The Right's Reaction

Ross disagrees with my saying that part of the right's reaction to Obama's speech was fueled by fear and opportunistic racism:

The conservative idea of a candidate who's "transformational" on race is someone who sounds like Bill Cosby and works with Ward Connerly, and that just isn't what Obama's doing; hence the Right's disappointment, which in many cases is curdling into dismissiveness Obama1timsloanafpgetty and outright dislike. Instead, Obama's trying to be a transformational figure on the following two counts: First, as John McWhorter suggests in his response to the speech, he's trying to free African-American politics from the vice grip of grievance and resentment, breaking away not only from the Sharptons and Jacksons but from the NAACP line of Julian Bond and Kweise Mfume as well, and bringing black Americans out of racialism and radicalism and into the liberal mainstream; at the same time, he's trying to bring the country, which has heretofore tilted right, into the center-left mainstream as well. (The latter achievement, obviously, depends on the former, which is why the Wright affair is potentially so damaging: It calls into question his promise as a new kind of a black politician, without which his hope to be a new kind of American politician more or less collapses.) [...]

As everyone from Rod Dreher to Mickey Kaus to Steve Sailer have noted, [Obama's] practical concessions to present-day conservatism are vanishingly small.
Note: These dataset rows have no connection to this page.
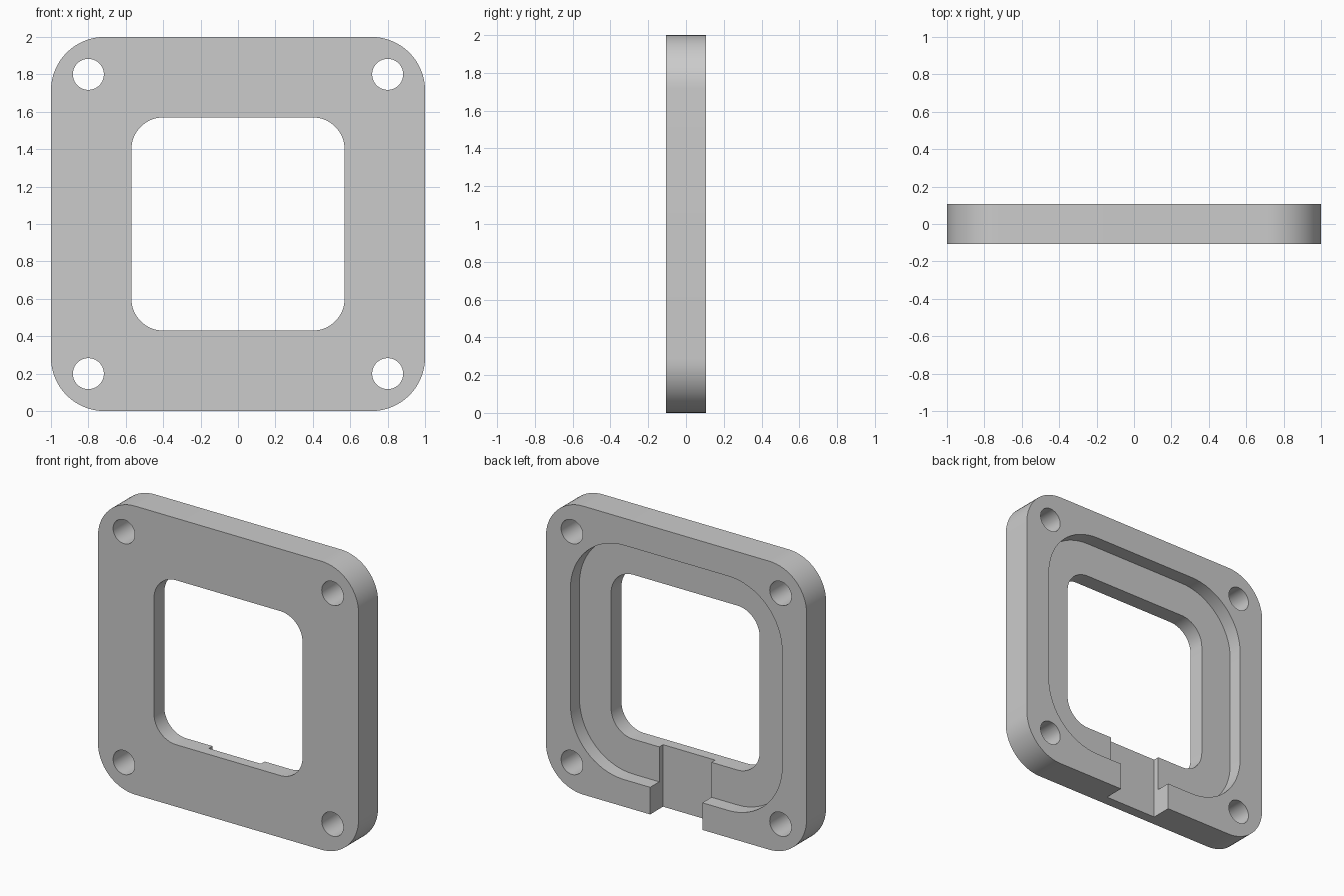
import bpy, bmesh, math

# Remove the default cube
cube = bpy.data.objects.get("Cube")
if cube:
    bpy.data.objects.remove(cube, do_unlink=True)

MID = 1.0            # height of the plate centre
BACK = 0.107         # half the plate thickness
POCKET_Y = 0.007     # floor of the seat around the opening
CHANNEL_Y = -0.034   # floor of the cable channel
OVER = 0.1           # how far cutters overshoot

grey = bpy.data.materials.new("light grey")
grey.use_nodes = True
grey.diffuse_color = (0.6, 0.6, 0.6, 1)
grey.node_tree.nodes["Principled BSDF"].inputs["Base Color"].default_value = (0.6, 0.6, 0.6, 1)


def rounded_square(half, radius, steps=16):
    """Outline of a rounded square in the xz plane."""
    points = []
    c = half - radius
    for k, (sx, sz) in enumerate([(1, 1), (-1, 1), (-1, -1), (1, -1)]):
        for i in range(steps + 1):
            a = math.pi / 2 * (k + i / steps)
            points.append((sx * c + radius * math.cos(a), MID + sz * c + radius * math.sin(a)))
    return points


def circle(x, z, radius, sides=40):
    turns = [2 * math.pi * i / sides for i in range(sides)]
    return [(x + radius * math.cos(a), z + radius * math.sin(a)) for a in turns]


def prism(name, outline, y0, y1):
    """Solid made by pushing an xz outline from y0 to y1."""
    bm = bmesh.new()
    face = bm.faces.new([bm.verts.new((x, y0, z)) for x, z in outline])
    ext = bmesh.ops.extrude_face_region(bm, geom=[face])
    verts = [v for v in ext["geom"] if isinstance(v, bmesh.types.BMVert)]
    bmesh.ops.translate(bm, verts=verts, vec=(0, y1 - y0, 0))
    bmesh.ops.recalc_face_normals(bm, faces=bm.faces)
    mesh = bpy.data.meshes.new(name)
    bm.to_mesh(mesh)
    bm.free()
    mesh.materials.append(grey)
    obj = bpy.data.objects.new(name, mesh)
    bpy.context.collection.objects.link(obj)
    return obj


# Main plate
plate = prism("mounting_plate", rounded_square(1.0, 0.286), -BACK, BACK)

# Window, stepped seat behind it, and cable channel out of the bottom edge
through = (-BACK - OVER, BACK + OVER)
channel = [(-0.2, -OVER), (0.2, -OVER), (0.2, MID - 0.3), (-0.2, MID - 0.3)]
cutters = [
    prism("window_cutter", rounded_square(0.57, 0.171), *through),
    prism("seat_cutter", rounded_square(0.812, 0.412), POCKET_Y, BACK + OVER),
    prism("channel_cutter", channel, CHANNEL_Y, BACK + OVER),
]

# Corner screw holes
for sx in (-1, 1):
    for sz in (-1, 1):
        cutters.append(prism("screw_hole_cutter", circle(0.8 * sx, MID + 0.8 * sz, 0.083), *through))

# Cut everything out of the plate
bpy.ops.object.select_all(action="DESELECT")
plate.select_set(True)
bpy.context.view_layer.objects.active = plate
for cutter in cutters:
    cutter.hide_render = True
    mod = plate.modifiers.new(cutter.name, "BOOLEAN")
    mod.operation = "DIFFERENCE"
    mod.solver = "EXACT"
    mod.object = cutter
    bpy.ops.object.modifier_apply(modifier=mod.name)
    bpy.data.objects.remove(cutter, do_unlink=True)

bpy.ops.object.shade_smooth_by_angle(angle=math.radians(30))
But he isn't trying to win over the gang at the Corner, or movement conservatives more generally; he's trying to win over those voters (and writers) who sometimes think that conservatives make a lot of sense, but whose ideological commitments are ultimately malleable. So of course if you're an ideological conservative you don't like what you hear from him; he's talking to everybody else, but not to you.

As does Larison:

Sullivan didn’t need readers to update him that Obama’s speech would be received poorly, would be viewed as condescension and would be ridiculed widely on the right.  This is not because of “fear and racism,” but on the contrary reveals the degree to which what George Will called the “exquisite” sensitivity we have all been conditioned to possess has completely consumed the modern conservative movement to the point where many mainstream conservatives are, if anything, more preciously p.c. than university speech code enforcers.  In an expression of “turnabout is fair play,” rather than denounce these anti-racism witch hunts in principle as ludicrous thought policing, many conservatives have decided that it is fine to play this game so long as a Democratic ox is being gored.

I don't think I've ever believed or written that Obama's approach to race is like Connerly's or Steele's. And I don't think he's an ideological conservative, even if he is at times a temperamental and pragmatic one. I think his approach is more effective, because it both integrates their points - he doesn't hesistate to tell black audiences about responsibility and family and faith - while refusing to leave other parts of the black experience behind. It is a both-and strategy. And that's what actually makes it new. I admire Connerly and Steele and Rice and even Thomas after a fashion. But they have obviously not brought black America along with them - or much of white America either. And all of them have failed to be elected nationally or even locally.

Obama is therefore a more integrative candidate, a broader bridge. Whether this turns out to be mush or whether it is something real is unknowable right now. But I don't believe a black candidate who is not merely a token has any other choice. And I haven't come across a black politician who has managed to do this with quite this level of thoughtfulness, talent and integrity.

(Photo: Tim Sloan/Getty.)